The review of UK chartered broker websites was commissioned by AXA Commercial Lines and Personal Intermediary, and also found that one in 10 brokers had the FSA logo on their home page, contravening its licensed use which does not extend to websites.

The study found that brokers were doing themselves a big injustice by failing to promote their services adequately, with some falling foul of the FSA guidelines. It also revealed that a significant proportion of chartered broker websites have overlooked the basics.

The report revealed that 38% of brokers did not even mention their chartered status online, while 22% did not have any contact details on their home page.

Despite evidence of a number having spent money on search engine optimisation, many are essentially invisible, the review found.

AXA Commercial Lines and Personal Intermediary head of broker development Ken Wright said: “We undertook a review of the UK’s chartered broker websites to identify some common problems and issues and ways in which we could help.

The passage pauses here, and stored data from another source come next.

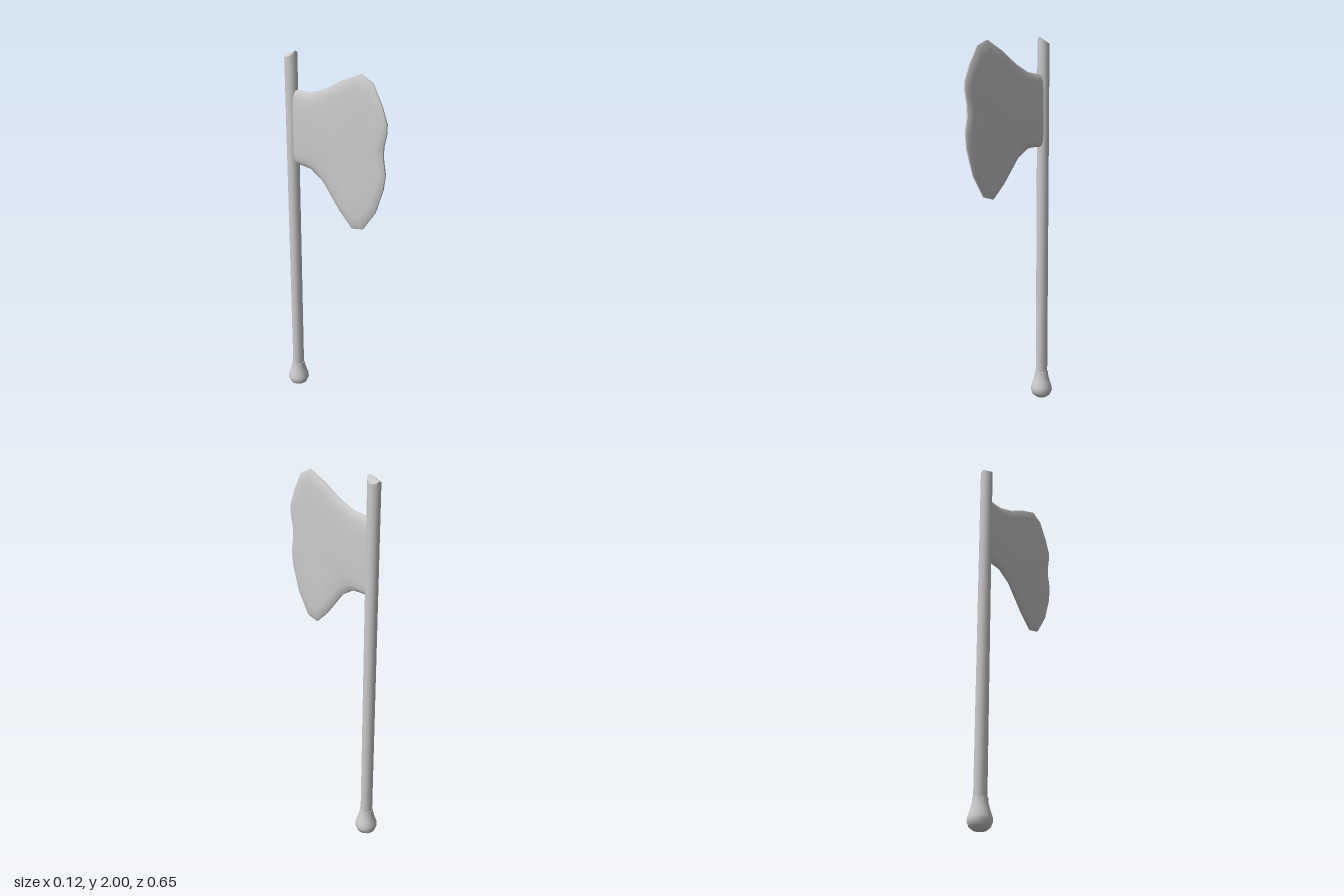
import * as THREE from 'three';
import { toCreasedNormals } from 'three/addons/utils/BufferGeometryUtils.js';

const HANDLE_Z = -0.265;

// Flat blade outline as [z, y], from the upper neck round the cutting edge to the lower neck.
const OUTLINE = [
  [HANDLE_Z, 1.805], [-0.2, 1.805], [-0.135, 1.81], [-0.04, 1.847], [0.06, 1.905], [0.17, 1.952],
  [0.24, 1.92], [0.294, 1.825], [0.325, 1.746], [0.325, 1.7], [0.31, 1.63],
  [0.31, 1.577], [0.325, 1.497], [0.315, 1.418], [0.272, 1.286], [0.198, 1.175],
  [0.13, 1.159], [0.05, 1.233], [-0.06, 1.365], [-0.14, 1.413], [-0.2, 1.418], [HANDLE_Z, 1.418],
];

// Nested copies of the outline, thick in the middle and thinning to a rounded rim.
function bladeGeometry() {
  const center = [0.1, 1.57];
  const half = [[0, 0.018], [0.6, 0.018], [0.85, 0.0165], [0.95, 0.012], [1, 0.004]];
  const rings = [...half, ...half.map(([s, x]) => [s, -x]).reverse()];
  const n = OUTLINE.length;
  const positions = [];
  const index = [];
  for (const [s, x] of rings) {
    for (const [z, y] of OUTLINE) {
      const neck = z === HANDLE_Z; // the neck stays inside the handle
      positions.push(
        x * (neck ? 1.25 : 1),
        center[1] + s * (y - center[1]),
        neck ? z : center[0] + s * (z - center[0]),
      );
    }
  }
  for (let j = 0; j < rings.length - 1; j++) {
    for (let i = 0; i < n; i++) {
      const k = (i + 1) % n;
      const a = j * n + i, b = a + n, c = (j + 1) * n + k, d = j * n + k;
      index.push(a, b, c, a, c, d);
    }
  }
  const geometry = new THREE.BufferGeometry();
  geometry.setAttribute('position', new THREE.Float32BufferAttribute(positions, 3));
  geometry.setIndex(index);
  return toCreasedNormals(geometry, 0.7);
}

// Round shaft whose top is cut to a small ridge, sloping down to the back.
function handleGeometry() {
  const radius = 0.033;
  const geometry = new THREE.CylinderGeometry(radius, radius, 1.86, 12);
  geometry.translate(0, 1.07, 0);
  const p = geometry.attributes.position;
  for (let i = 0; i < p.count; i++) {
    if (p.getY(i) > 1.9) {
      p.setY(i, 1.9875 + (0.0125 * p.getZ(i)) / radius - 0.6 * Math.abs(p.getX(i)));
    }
  }
  return toCreasedNormals(geometry, 0.6);
}

// Pear-shaped knob.
function pommelGeometry() {
  const profile = [
    [0, 0], [0.03, 0.005], [0.05, 0.02], [0.06, 0.045], [0.058, 0.065],
    [0.048, 0.095], [0.039, 0.125], [0.036, 0.155], [0, 0.155],
  ].map(([r, y]) => new THREE.Vector2(r, y));
  return toCreasedNormals(new THREE.LatheGeometry(profile, 20), 0.8);
}

export function createModel() {
  const group = new THREE.Group();
  group.name = 'axe';
  const material = new THREE.MeshStandardMaterial({ color: 0xcccccc });
  const add = (name, geometry, z = 0) => {
    const mesh = new THREE.Mesh(geometry, material);
    mesh.name = name;
    mesh.position.z = z;
    group.add(mesh);
  };
  add('handle', handleGeometry(), HANDLE_Z);
  add('pommel', pommelGeometry(), HANDLE_Z);
  add('blade', bladeGeometry());
  return group;
}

We’ll take our findings to work with brokers and help them easily implement to help improve their desirability and visibility to customers.

“The majority of brokers are doing a good job, and there’s evidence that some understand the benefits of website optimisation to stay one step ahead of the competition. However, there’s always room for improvement, and by producing a checklist, brokers can ensure they are doing all they can to help market themselves.”

On the flipside, the survey found brokers were beginning to embrace the power of social media to contact customers. Almost one-third (31%) were promoting social media accounts on their websites, with Twitter (72%) the most popular outlet. LinkedIn (48%) and Facebook (45%) were close behind.